Top of Information given
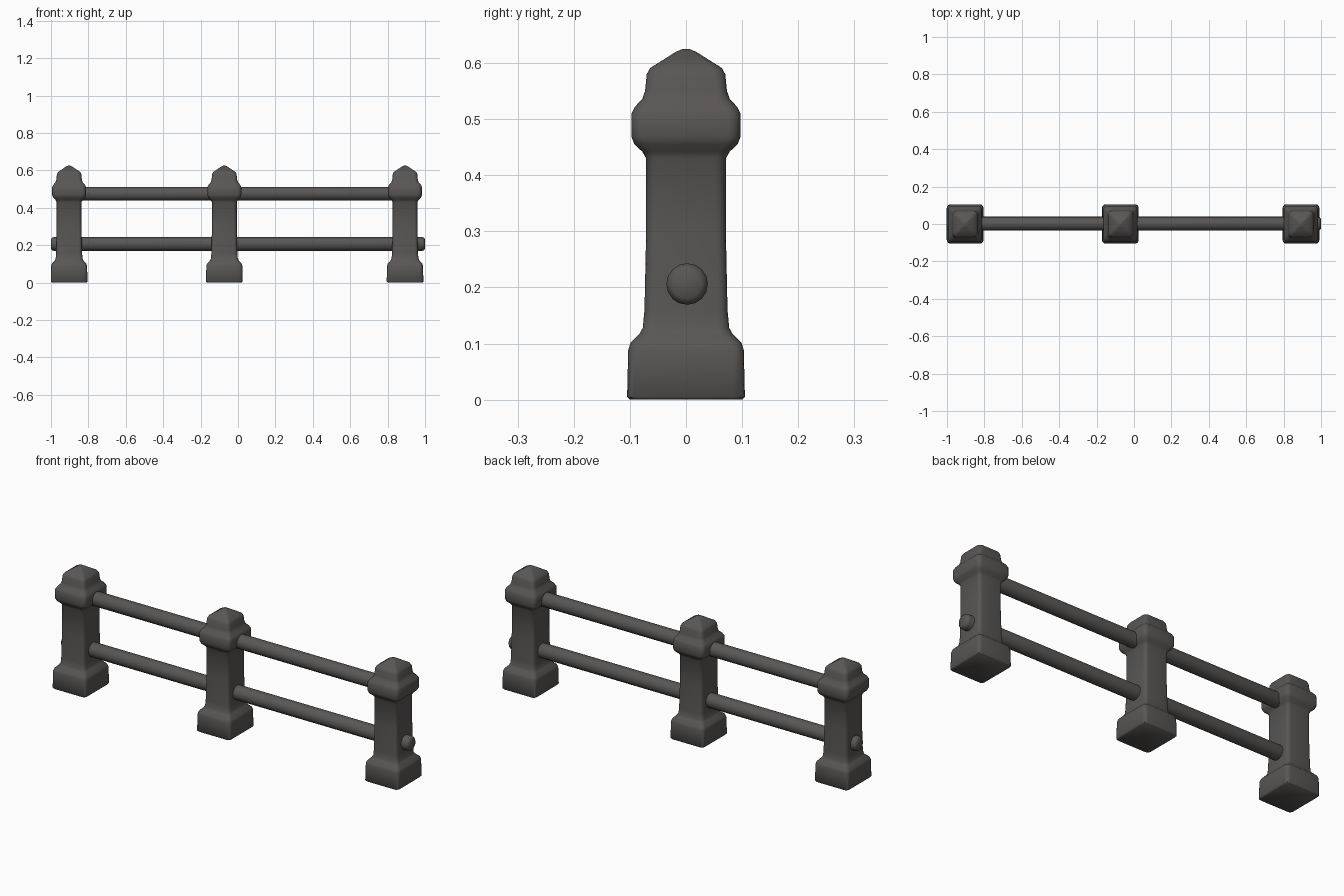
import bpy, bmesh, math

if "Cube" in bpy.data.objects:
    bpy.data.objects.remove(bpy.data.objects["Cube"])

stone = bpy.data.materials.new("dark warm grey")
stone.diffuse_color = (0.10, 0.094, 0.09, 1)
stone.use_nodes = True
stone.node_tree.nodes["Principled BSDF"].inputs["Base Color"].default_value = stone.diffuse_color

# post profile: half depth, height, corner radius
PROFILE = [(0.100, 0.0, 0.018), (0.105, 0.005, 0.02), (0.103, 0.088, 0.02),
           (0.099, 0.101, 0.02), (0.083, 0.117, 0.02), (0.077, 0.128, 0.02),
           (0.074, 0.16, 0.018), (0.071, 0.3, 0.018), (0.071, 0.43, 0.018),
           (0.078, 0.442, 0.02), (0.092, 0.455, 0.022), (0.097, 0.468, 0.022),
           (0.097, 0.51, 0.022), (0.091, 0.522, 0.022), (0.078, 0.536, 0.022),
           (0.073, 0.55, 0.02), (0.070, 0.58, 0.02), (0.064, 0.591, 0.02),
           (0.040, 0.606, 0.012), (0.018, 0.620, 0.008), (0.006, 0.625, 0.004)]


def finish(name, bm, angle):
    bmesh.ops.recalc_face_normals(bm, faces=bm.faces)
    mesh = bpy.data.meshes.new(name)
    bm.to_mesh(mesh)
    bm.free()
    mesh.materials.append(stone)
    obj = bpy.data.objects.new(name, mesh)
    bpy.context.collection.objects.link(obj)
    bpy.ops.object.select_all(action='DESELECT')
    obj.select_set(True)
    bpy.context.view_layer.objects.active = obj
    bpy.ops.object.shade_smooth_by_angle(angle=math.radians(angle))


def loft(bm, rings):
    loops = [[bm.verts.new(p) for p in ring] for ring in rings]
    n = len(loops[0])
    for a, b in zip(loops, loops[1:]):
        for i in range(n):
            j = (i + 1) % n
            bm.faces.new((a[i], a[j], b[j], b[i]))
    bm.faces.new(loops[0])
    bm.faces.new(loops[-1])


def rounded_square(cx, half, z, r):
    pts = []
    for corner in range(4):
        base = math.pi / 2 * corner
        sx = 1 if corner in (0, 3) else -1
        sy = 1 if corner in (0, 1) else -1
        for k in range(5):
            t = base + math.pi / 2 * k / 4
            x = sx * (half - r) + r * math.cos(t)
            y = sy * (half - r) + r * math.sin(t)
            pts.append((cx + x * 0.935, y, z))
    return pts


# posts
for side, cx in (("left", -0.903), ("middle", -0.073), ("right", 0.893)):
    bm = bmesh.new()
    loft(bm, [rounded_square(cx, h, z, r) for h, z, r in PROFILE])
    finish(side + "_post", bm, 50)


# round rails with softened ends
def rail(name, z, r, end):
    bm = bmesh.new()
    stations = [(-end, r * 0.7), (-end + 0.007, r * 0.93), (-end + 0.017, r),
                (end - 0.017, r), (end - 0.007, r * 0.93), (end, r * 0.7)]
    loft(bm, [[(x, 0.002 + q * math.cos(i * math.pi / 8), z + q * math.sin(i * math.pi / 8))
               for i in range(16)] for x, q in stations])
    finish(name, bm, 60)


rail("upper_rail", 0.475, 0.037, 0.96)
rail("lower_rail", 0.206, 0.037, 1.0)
Bottom of Information given
Exercise brief
Your answer must be a verbatim copy of the entries above, with no images included.

Task result
import bpy, bmesh, math

if "Cube" in bpy.data.objects:
    bpy.data.objects.remove(bpy.data.objects["Cube"])

stone = bpy.data.materials.new("dark warm grey")
stone.diffuse_color = (0.10, 0.094, 0.09, 1)
stone.use_nodes = True
stone.node_tree.nodes["Principled BSDF"].inputs["Base Color"].default_value = stone.diffuse_color

# post profile: half depth, height, corner radius
PROFILE = [(0.100, 0.0, 0.018), (0.105, 0.005, 0.02), (0.103, 0.088, 0.02),
           (0.099, 0.101, 0.02), (0.083, 0.117, 0.02), (0.077, 0.128, 0.02),
           (0.074, 0.16, 0.018), (0.071, 0.3, 0.018), (0.071, 0.43, 0.018),
           (0.078, 0.442, 0.02), (0.092, 0.455, 0.022), (0.097, 0.468, 0.022),
           (0.097, 0.51, 0.022), (0.091, 0.522, 0.022), (0.078, 0.536, 0.022),
           (0.073, 0.55, 0.02), (0.070, 0.58, 0.02), (0.064, 0.591, 0.02),
           (0.040, 0.606, 0.012), (0.018, 0.620, 0.008), (0.006, 0.625, 0.004)]


def finish(name, bm, angle):
    bmesh.ops.recalc_face_normals(bm, faces=bm.faces)
    mesh = bpy.data.meshes.new(name)
    bm.to_mesh(mesh)
    bm.free()
    mesh.materials.append(stone)
    obj = bpy.data.objects.new(name, mesh)
    bpy.context.collection.objects.link(obj)
    bpy.ops.object.select_all(action='DESELECT')
    obj.select_set(True)
    bpy.context.view_layer.objects.active = obj
    bpy.ops.object.shade_smooth_by_angle(angle=math.radians(angle))


def loft(bm, rings):
    loops = [[bm.verts.new(p) for p in ring] for ring in rings]
    n = len(loops[0])
    for a, b in zip(loops, loops[1:]):
        for i in range(n):
            j = (i + 1) % n
            bm.faces.new((a[i], a[j], b[j], b[i]))
    bm.faces.new(loops[0])
    bm.faces.new(loops[-1])


def rounded_square(cx, half, z, r):
    pts = []
    for corner in range(4):
        base = math.pi / 2 * corner
        sx = 1 if corner in (0, 3) else -1
        sy = 1 if corner in (0, 1) else -1
        for k in range(5):
            t = base + math.pi / 2 * k / 4
            x = sx * (half - r) + r * math.cos(t)
            y = sy * (half - r) + r * math.sin(t)
            pts.append((cx + x * 0.935, y, z))
    return pts


# posts
for side, cx in (("left", -0.903), ("middle", -0.073), ("right", 0.893)):
    bm = bmesh.new()
    loft(bm, [rounded_square(cx, h, z, r) for h, z, r in PROFILE])
    finish(side + "_post", bm, 50)


# round rails with softened ends
def rail(name, z, r, end):
    bm = bmesh.new()
    stations = [(-end, r * 0.7), (-end + 0.007, r * 0.93), (-end + 0.017, r),
                (end - 0.017, r), (end - 0.007, r * 0.93), (end, r * 0.7)]
    loft(bm, [[(x, 0.002 + q * math.cos(i * math.pi / 8), z + q * math.sin(i * math.pi / 8))
               for i in range(16)] for x, q in stations])
    finish(name, bm, 60)


rail("upper_rail", 0.475, 0.037, 0.96)
rail("lower_rail", 0.206, 0.037, 1.0)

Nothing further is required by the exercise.